This point of view lies in stark contrast to MLK's view of whites as their “brothers"and possibly as necessary advocates for the Civil Rights movement, though Malcolm X wouldprobably point out that the mere fact that MLK perceived the Civil Rights movement to beimpossible without white support suggests what was inherently wrong with the whole system;that blacks were not able to peaceably obtain their rights without white support.
Even if the CivilRights movement were “successful”, it would be founded in part on white interests, whichMalcolm X believed would always be separate from black interests, not matter what time period.
Furthermore, Malcolm X defines these black people (like MLK) who wanted to work alongsidewhites as “house Negros” because they were resigned to their fate as inferiors and werebrainwashed to believe that their situation was as good as it could get, much like former slaves. For this perceived inability to coexist peacefully, Malcolm X calls for a violent revolutionagainst the whites that he coined "black nationalism”.
Drawing again on historical evidence, Malcolm X asserts that there is no such revolution without violence, and there is no way for blacks to obtain their rights without such a revolution. Citing examples of the American Revolution, French Revolution, and Russian Revolution, Malcolm X claims that "you haven't got a revolution that doesn't involved bloodshed...and you're afraid to bleed”l?, referring to the large portion of the black community that was in favorof MLK's nonviolence doctrine.
Malcolm X justifies violence by saying that violence happens abroad, and some of the members of the American military that partake in this violence wereblacks - "if it's right for American to draft us, and teach us how to be violent in defense of her, then it's right for you and me to do whatever is necessary to defend our own people right here inthis country”.
Malcolm X takes this justification a step further and even claims that thoseblacks who were willing to suffer peacefully were akin to “modern Uncle Toms” in the way thatthey were being controlled by their slave masters, and that “this is the way it is with the whiteman in America...he's a wolf and you're sheep".

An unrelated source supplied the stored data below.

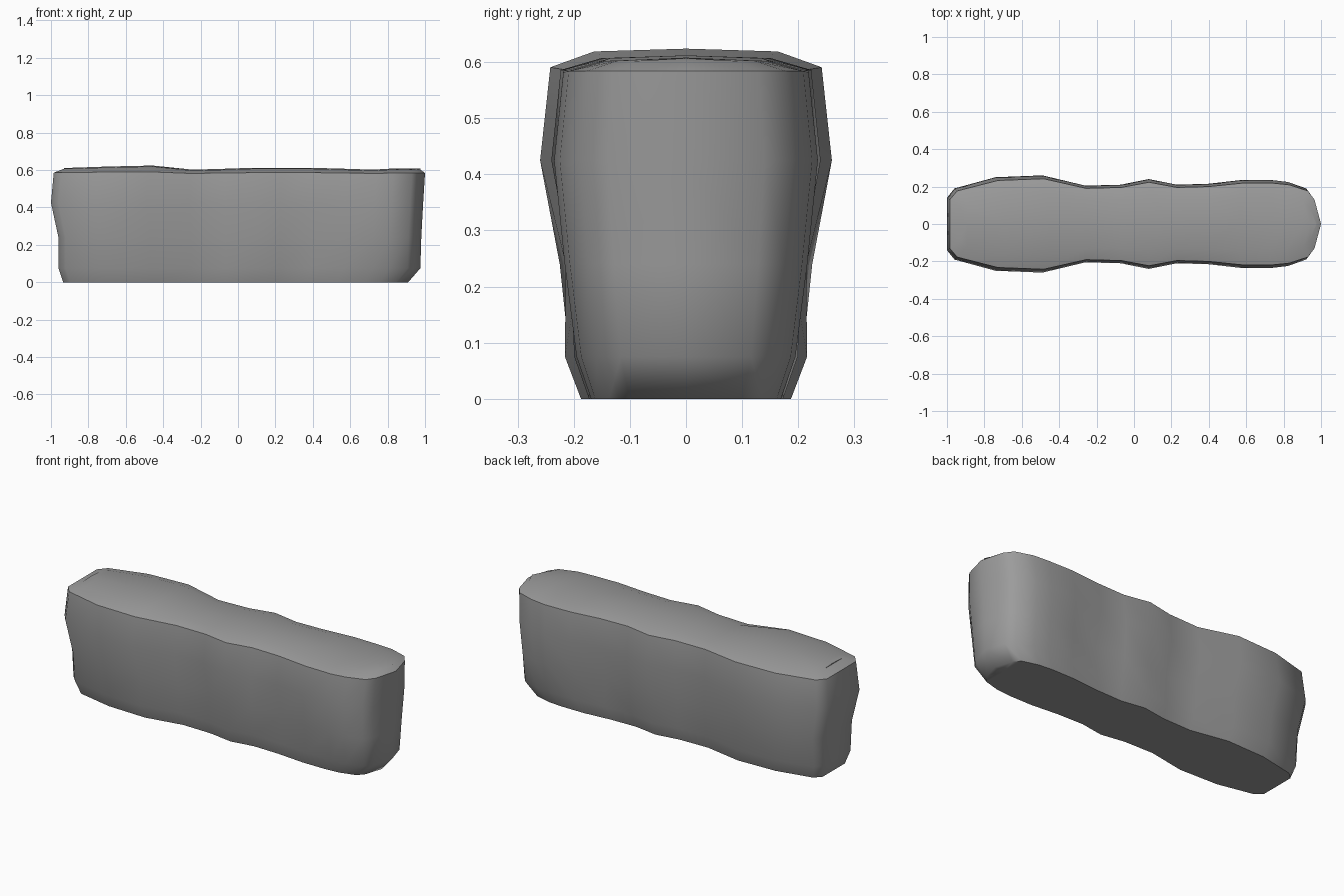
import bpy, bmesh, math

if "Cube" in bpy.data.objects:
    bpy.data.objects.remove(bpy.data.objects["Cube"])

stone = bpy.data.materials.new("grey stone")
stone.use_nodes = True
colour = (0.33, 0.33, 0.33, 1)
stone.diffuse_color = colour
stone.node_tree.nodes["Principled BSDF"].inputs["Base Color"].default_value = colour

# Plan outline: x, half width, top height change, dent depth at mid height
columns = [
    (-1, 0, -.01, 0), (-1, .14, -.01, 0), (-.96, .19, -.01, 0),
    (-.74, .25, -.003, .005), (-.49, .26, .002, .025), (-.26, .205, -.02, 0),
    (-.07, .21, -.015, .022), (.08, .24, -.01, .015), (.23, .21, -.01, -.005),
    (.4, .215, -.01, .03), (.58, .235, -.015, .01), (.74, .235, -.02, 0),
    (.83, .225, -.015, 0), (.93, .19, -.014, 0), (.965, .14, -.015, 0),
    (1, 0, -.015, 0)]

# Levels from the ground up: height, width scale, left and right length scale
levels = [
    (0, 0, .935, .91), (0, .72, .935, .91), (.075, .83, .96, .975),
    (.24, .92, .96, .98), (.425, 1, 1, .99), (.59, .93, .985, 1),
    (.617, .63, .93, .975), (.622, 0, .93, .975)]

# Half of the wall block, mirrored across its length
bm = bmesh.new()
grid = []
for x, width, rise, dent in columns:
    line = []
    for i, (z, wide, low, high) in enumerate(levels):
        y = width * wide - (dent if i == 3 else 0)
        top = rise if i > 5 else rise * .4 if i == 5 else 0
        line.append(bm.verts.new((x * (low if x < 0 else high), -max(y, 0), z + top)))
    grid.append(line)
for a, b in zip(grid, grid[1:]):
    for i in range(len(levels) - 1):
        bm.faces.new((a[i], b[i], b[i + 1], a[i + 1]))
bmesh.ops.remove_doubles(bm, verts=bm.verts, dist=.0005)
bmesh.ops.dissolve_degenerate(bm, edges=bm.edges, dist=.0005)
half = bm.verts[:] + bm.edges[:] + bm.faces[:]
bmesh.ops.mirror(bm, geom=half, axis='Y', merge_dist=.0005)
bmesh.ops.remove_doubles(bm, verts=bm.verts, dist=.0005)
bmesh.ops.recalc_face_normals(bm, faces=bm.faces)

mesh = bpy.data.meshes.new("stone_wall_block")
bm.to_mesh(mesh)
bm.free()
mesh.materials.append(stone)
wall = bpy.data.objects.new("stone_wall_block", mesh)
bpy.context.collection.objects.link(wall)

# Soft stone faces with crisp end and ground edges
bpy.ops.object.select_all(action='DESELECT')
wall.select_set(True)
bpy.context.view_layer.objects.active = wall
bpy.ops.object.shade_smooth_by_angle(angle=math.radians(50))
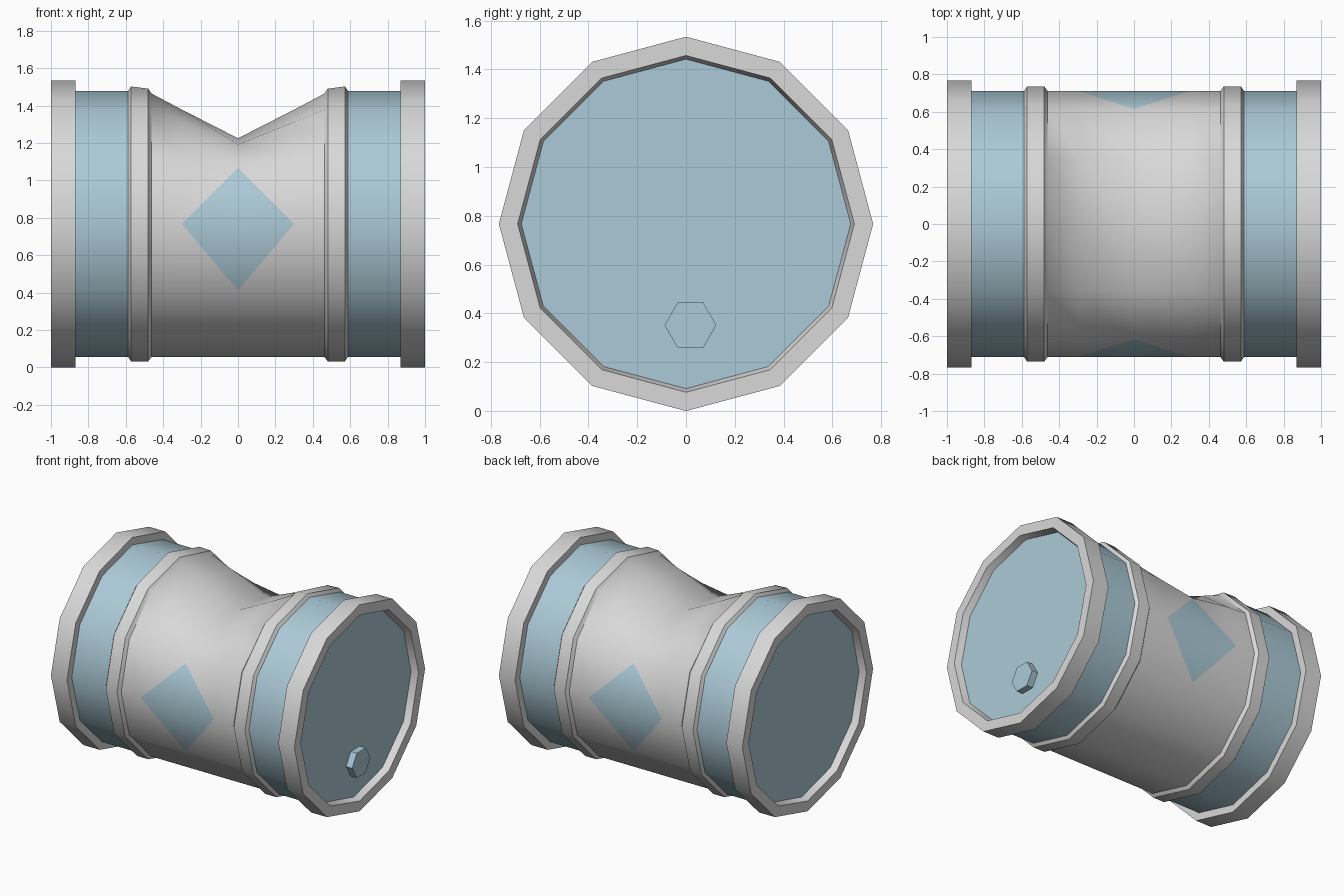
import bpy, bmesh, math

if "Cube" in bpy.data.objects:
    bpy.data.objects.remove(bpy.data.objects["Cube"])

CZ, N = 0.767, 12


def material(name, rgb):
    m = bpy.data.materials.new(name)
    m.diffuse_color = (*rgb, 1)
    m.use_nodes = True
    m.node_tree.nodes["Principled BSDF"].inputs["Base Color"].default_value = m.diffuse_color
    return m


grey = material("light grey", (0.69, 0.69, 0.69))
blue = material("pale blue", (0.41, 0.59, 0.68))


def finish(bm, name, mats, soft=lambda e: False):
    # smooth shading with hard edges kept sharp
    bmesh.ops.recalc_face_normals(bm, faces=bm.faces[:])
    for f in bm.faces:
        f.smooth = True
    for e in bm.edges:
        if len(e.link_faces) == 2:
            e.smooth = soft(e) or e.calc_face_angle(0) < math.radians(36)
    me = bpy.data.meshes.new(name)
    bm.to_mesh(me)
    bm.free()
    ob = bpy.data.objects.new(name, me)
    for m in mats:
        me.materials.append(m)
    bpy.context.collection.objects.link(ob)
    return ob


# half profile: x, radius, then dent drop at 30, 60 and 90 degrees
half = [
    (0.95, 0.675, 0, 0, 0), (1.0, 0.69, 0, 0, 0),
    (1.0, 0.767, 0, 0, 0), (0.868, 0.767, 0, 0, 0),
    (0.868, 0.711, 0, 0, 0), (0.588, 0.711, 0, 0, 0),
    (0.572, 0.735, 0, 0, 0), (0.48, 0.735, 0, 0.004, 0.012),
    (0.462, 0.711, 0, 0.005, 0.014), (0.30, 0.711, 0.01, 0.07, 0.10),
]
profile = ([(-p[0], *p[1:]) for p in half]
           + [(0, 0.711, 0.055, 0.19, 0.253)]
           + half[::-1])

# barrel shell: rims, bands, hoops and dented middle
bm = bmesh.new()
rings = []
for x, r, d30, d60, d90 in profile:
    drop = {1: d30, 5: d30, 2: d60, 4: d60, 3: d90}
    rings.append([bm.verts.new((x, r * math.cos(k * math.pi / 6),
                                CZ + r * math.sin(k * math.pi / 6) - drop.get(k, 0)))
                  for k in range(N)])
mid = len(half)
for i in range(len(rings) - 1):
    a, b = rings[i], rings[i + 1]
    is_band = i in (4, len(rings) - 6)
    for k in range(N):
        j = (k + 1) % N
        if i in (mid - 1, mid) and (k % 6 in (0, 5)):
            # painted diamond: one triangle of each quad beside the side line
            side, off = (k, j) if k % 6 == 0 else (j, k)
            outer, inner = (a, b) if i == mid - 1 else (b, a)
            f = bm.faces.new((outer[side], inner[side], inner[off]))
            f.material_index = 1
            bm.faces.new((outer[side], inner[off], outer[off]))
        else:
            f = bm.faces.new((a[k], a[j], b[j], b[k]))
            f.material_index = int(is_band)
finish(bm, "barrel_shell", [grey, blue],
       soft=lambda e: all(abs(v.co.x) < 0.4 for v in e.verts))

# recessed end caps
for side, name in ((1, "right_cap"), (-1, "left_cap")):
    bm = bmesh.new()
    f = bm.faces.new([bm.verts.new((side * 0.95, 0.675 * math.cos(k * math.pi / 6),
                                    CZ + 0.675 * math.sin(k * math.pi / 6)))
                      for k in range(N)])
    ob = finish(bm, name, [blue])
    if ob.data.polygons[0].normal.x * side < 0:
        ob.data.flip_normals()

# hexagonal plug on the right cap
bm = bmesh.new()
loops = [[bm.verts.new((x, 0.018 + 0.106 * math.cos(k * math.pi / 3),
                        0.352 + 0.106 * math.sin(k * math.pi / 3)))
          for k in range(6)] for x in (0.945, 1.0)]
for k in range(6):
    j = (k + 1) % 6
    bm.faces.new((loops[0][k], loops[0][j], loops[1][j], loops[1][k]))
bm.faces.new(loops[1])
bm.faces.new(loops[0][::-1])
finish(bm, "plug", [blue])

In stark contrast to MLK's sorrow for blacks who commit violence, Malcolm X has nothing but contempt for the blacks who were willing tosuffer peacefully, claiming that “if you're afraid of Black Nationalism, you're afraid ofrevolution." The language of “nationalism" is a term that Malcolm X uses to address thebuilding of a nation; if the blacks wanted to build a nation for themselves, they had to engage inBlack Nationalism, which inevitably consists of justified violence.
After contrasting the two different doctrines, it is easy to see why public opinion wouldfavor MLK, especially considering modern society's disgust toward violence. While I do find MLK's philosophy to be more attractive and desirable, which I'm sure even Malcolm X wouldagree with, the question is not about who is more "right", but about which idea wouldrealistically work.

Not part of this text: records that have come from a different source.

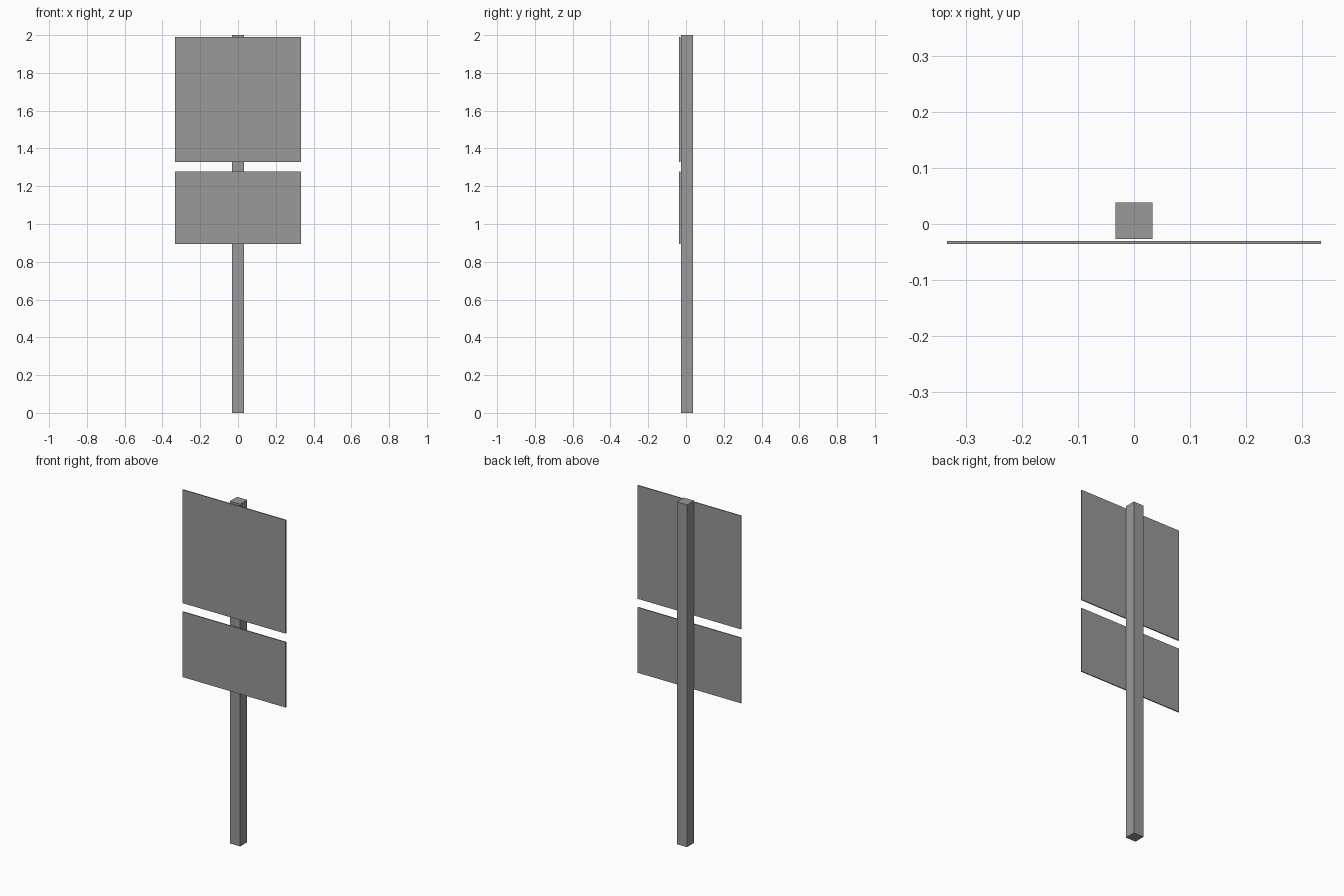
import bpy

# Remove the default object
cube = bpy.data.objects.get("Cube")
if cube:
    bpy.data.objects.remove(cube, do_unlink=True)

# Single flat grey for the whole sign
grey = bpy.data.materials.new("plain_grey")
grey.use_nodes = True
colour = (0.32, 0.32, 0.32, 1)
grey.diffuse_color = colour
grey.node_tree.nodes["Principled BSDF"].inputs["Base Color"].default_value = colour


def box(name, low, high):
    """Axis-aligned box between two corners."""
    centre = [(a + b) / 2 for a, b in zip(low, high)]
    bpy.ops.mesh.primitive_cube_add(size=1, location=centre)
    part = bpy.context.object
    part.name = name
    part.scale = [b - a for a, b in zip(low, high)]
    bpy.ops.object.transform_apply(location=False, rotation=False, scale=True)
    part.data.materials.append(grey)
    return part


# Square post
half_post = 0.033
box("post", (-half_post, -0.027, 0), (half_post, 0.038, 2))

# Two thin panels standing just clear of the post's front
half_panel = 0.333
for name, bottom, top in (("upper_panel", 1.327, 1.99), ("lower_panel", 0.895, 1.277)):
    box(name, (-half_panel, -0.036, bottom), (half_panel, -0.03, top))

In 2015 today, the only way that the media would even cover the deaths of Michael Brown, Eric Garner, or Freddie Gray is if some black protesters engaged in riots; if everything had been peaceful and civil, the media would possibly mention the events, butultimately gloss over them. MLK is speaking from the position of “having a dream”, whichentails an idealistic future, whereas Malcolm X speaks from the position of being "down toearth”, analyzing historical trends and finding the most pragmatic solution.

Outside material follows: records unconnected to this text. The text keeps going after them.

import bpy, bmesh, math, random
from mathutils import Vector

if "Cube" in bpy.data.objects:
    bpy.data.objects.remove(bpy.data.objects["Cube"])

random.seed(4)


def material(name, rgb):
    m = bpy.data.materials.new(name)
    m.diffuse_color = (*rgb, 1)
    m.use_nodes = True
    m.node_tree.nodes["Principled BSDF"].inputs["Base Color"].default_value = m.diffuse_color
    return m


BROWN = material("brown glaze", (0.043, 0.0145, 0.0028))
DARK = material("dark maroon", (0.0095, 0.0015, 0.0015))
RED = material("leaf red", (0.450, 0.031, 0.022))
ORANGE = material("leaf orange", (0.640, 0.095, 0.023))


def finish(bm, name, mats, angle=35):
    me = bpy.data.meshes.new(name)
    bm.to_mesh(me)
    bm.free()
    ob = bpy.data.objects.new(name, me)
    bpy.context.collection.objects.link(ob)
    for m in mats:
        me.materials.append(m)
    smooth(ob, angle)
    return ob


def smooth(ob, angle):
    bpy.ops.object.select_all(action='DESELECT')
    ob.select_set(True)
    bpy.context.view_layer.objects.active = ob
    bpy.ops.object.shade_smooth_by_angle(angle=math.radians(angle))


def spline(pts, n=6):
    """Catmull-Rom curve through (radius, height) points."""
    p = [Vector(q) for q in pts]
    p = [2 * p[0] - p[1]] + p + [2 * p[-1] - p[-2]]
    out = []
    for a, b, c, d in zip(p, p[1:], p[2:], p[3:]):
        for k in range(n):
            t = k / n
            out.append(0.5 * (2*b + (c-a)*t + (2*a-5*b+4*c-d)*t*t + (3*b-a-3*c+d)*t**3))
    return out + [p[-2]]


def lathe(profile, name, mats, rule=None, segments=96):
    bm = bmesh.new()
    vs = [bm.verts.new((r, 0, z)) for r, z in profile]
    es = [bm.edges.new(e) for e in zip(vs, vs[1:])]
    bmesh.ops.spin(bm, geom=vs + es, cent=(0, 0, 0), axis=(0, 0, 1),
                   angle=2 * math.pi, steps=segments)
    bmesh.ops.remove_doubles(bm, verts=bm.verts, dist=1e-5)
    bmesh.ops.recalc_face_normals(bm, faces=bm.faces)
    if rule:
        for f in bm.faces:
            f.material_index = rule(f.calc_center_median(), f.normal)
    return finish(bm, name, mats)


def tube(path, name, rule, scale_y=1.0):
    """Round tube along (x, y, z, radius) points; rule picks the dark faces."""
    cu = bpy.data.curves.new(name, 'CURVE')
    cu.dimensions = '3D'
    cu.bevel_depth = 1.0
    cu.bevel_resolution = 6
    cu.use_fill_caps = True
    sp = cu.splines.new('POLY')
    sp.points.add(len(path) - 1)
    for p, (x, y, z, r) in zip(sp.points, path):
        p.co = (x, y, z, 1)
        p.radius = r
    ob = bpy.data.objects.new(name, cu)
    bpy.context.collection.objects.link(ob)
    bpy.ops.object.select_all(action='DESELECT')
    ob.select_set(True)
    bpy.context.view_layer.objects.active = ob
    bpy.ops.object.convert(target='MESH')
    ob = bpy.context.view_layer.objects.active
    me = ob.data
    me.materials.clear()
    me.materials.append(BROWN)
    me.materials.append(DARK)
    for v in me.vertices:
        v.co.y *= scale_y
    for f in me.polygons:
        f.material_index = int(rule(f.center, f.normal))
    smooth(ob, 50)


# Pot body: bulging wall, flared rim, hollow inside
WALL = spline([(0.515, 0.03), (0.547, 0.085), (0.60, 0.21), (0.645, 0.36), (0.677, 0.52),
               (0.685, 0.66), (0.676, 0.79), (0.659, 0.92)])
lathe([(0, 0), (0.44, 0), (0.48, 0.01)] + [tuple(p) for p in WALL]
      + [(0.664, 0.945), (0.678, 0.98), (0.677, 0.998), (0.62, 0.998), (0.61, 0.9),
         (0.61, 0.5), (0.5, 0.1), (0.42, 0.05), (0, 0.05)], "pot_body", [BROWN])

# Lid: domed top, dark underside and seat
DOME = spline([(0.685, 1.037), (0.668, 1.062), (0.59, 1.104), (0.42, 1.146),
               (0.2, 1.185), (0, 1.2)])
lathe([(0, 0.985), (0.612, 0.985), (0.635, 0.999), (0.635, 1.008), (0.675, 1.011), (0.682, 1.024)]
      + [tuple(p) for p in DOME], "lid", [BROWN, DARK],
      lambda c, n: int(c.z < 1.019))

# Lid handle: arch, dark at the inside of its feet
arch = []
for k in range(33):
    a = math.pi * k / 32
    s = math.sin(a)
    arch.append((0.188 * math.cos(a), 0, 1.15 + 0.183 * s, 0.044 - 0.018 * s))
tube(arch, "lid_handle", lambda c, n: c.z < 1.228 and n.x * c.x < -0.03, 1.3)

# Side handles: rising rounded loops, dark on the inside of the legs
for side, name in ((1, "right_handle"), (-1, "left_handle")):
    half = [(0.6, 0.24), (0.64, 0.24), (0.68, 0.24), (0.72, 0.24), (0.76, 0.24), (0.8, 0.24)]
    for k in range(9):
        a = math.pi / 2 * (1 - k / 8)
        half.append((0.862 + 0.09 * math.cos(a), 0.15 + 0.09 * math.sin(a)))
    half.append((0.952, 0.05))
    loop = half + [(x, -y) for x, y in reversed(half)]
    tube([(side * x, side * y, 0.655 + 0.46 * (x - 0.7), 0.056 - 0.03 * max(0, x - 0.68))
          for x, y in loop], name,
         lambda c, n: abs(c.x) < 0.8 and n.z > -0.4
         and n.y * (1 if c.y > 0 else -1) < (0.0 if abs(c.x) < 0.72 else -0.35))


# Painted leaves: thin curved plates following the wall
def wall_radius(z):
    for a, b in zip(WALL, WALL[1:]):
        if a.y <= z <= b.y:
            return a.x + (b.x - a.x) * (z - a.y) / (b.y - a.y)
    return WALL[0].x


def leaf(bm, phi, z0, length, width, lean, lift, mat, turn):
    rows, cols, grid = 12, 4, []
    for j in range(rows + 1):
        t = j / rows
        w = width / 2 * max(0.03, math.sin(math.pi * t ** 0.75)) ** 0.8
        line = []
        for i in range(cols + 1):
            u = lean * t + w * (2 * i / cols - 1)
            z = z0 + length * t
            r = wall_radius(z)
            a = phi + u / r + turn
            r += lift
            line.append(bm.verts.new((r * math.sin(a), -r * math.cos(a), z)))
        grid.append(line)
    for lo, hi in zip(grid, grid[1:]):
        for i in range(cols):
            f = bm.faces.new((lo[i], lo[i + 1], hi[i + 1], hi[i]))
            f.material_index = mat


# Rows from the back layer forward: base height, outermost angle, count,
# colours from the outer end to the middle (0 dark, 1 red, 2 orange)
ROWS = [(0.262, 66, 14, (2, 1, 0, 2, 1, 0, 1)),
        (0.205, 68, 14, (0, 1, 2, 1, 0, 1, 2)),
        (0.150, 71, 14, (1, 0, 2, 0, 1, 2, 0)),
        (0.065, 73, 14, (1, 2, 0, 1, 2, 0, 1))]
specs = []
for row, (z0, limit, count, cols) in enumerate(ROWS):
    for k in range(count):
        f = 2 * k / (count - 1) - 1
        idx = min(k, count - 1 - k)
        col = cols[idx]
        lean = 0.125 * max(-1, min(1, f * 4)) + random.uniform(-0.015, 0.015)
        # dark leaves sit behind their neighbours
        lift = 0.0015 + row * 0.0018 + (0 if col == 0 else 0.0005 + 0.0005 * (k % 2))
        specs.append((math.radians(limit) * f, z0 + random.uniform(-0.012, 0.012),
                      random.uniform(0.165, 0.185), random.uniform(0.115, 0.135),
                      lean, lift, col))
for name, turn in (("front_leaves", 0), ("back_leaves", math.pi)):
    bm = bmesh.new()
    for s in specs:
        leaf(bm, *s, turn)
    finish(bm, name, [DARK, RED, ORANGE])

I am not implying that Malcolm X's ideas were "superior" to MLK's in any way; in fact, I find MLK's ideas to be much more sophisticated and logically reasoned. Sadly, it is difficult to logically dictate the actions of human beings, as humans are ultimately irrational and overwhelmingly self-centered. So what am I trying to say? I think MLK would be gravely disappointed in how little today's society has progressed in terms of true racial equality, and his ideas may remain as nothing more than dreams, albeit brilliant dreams.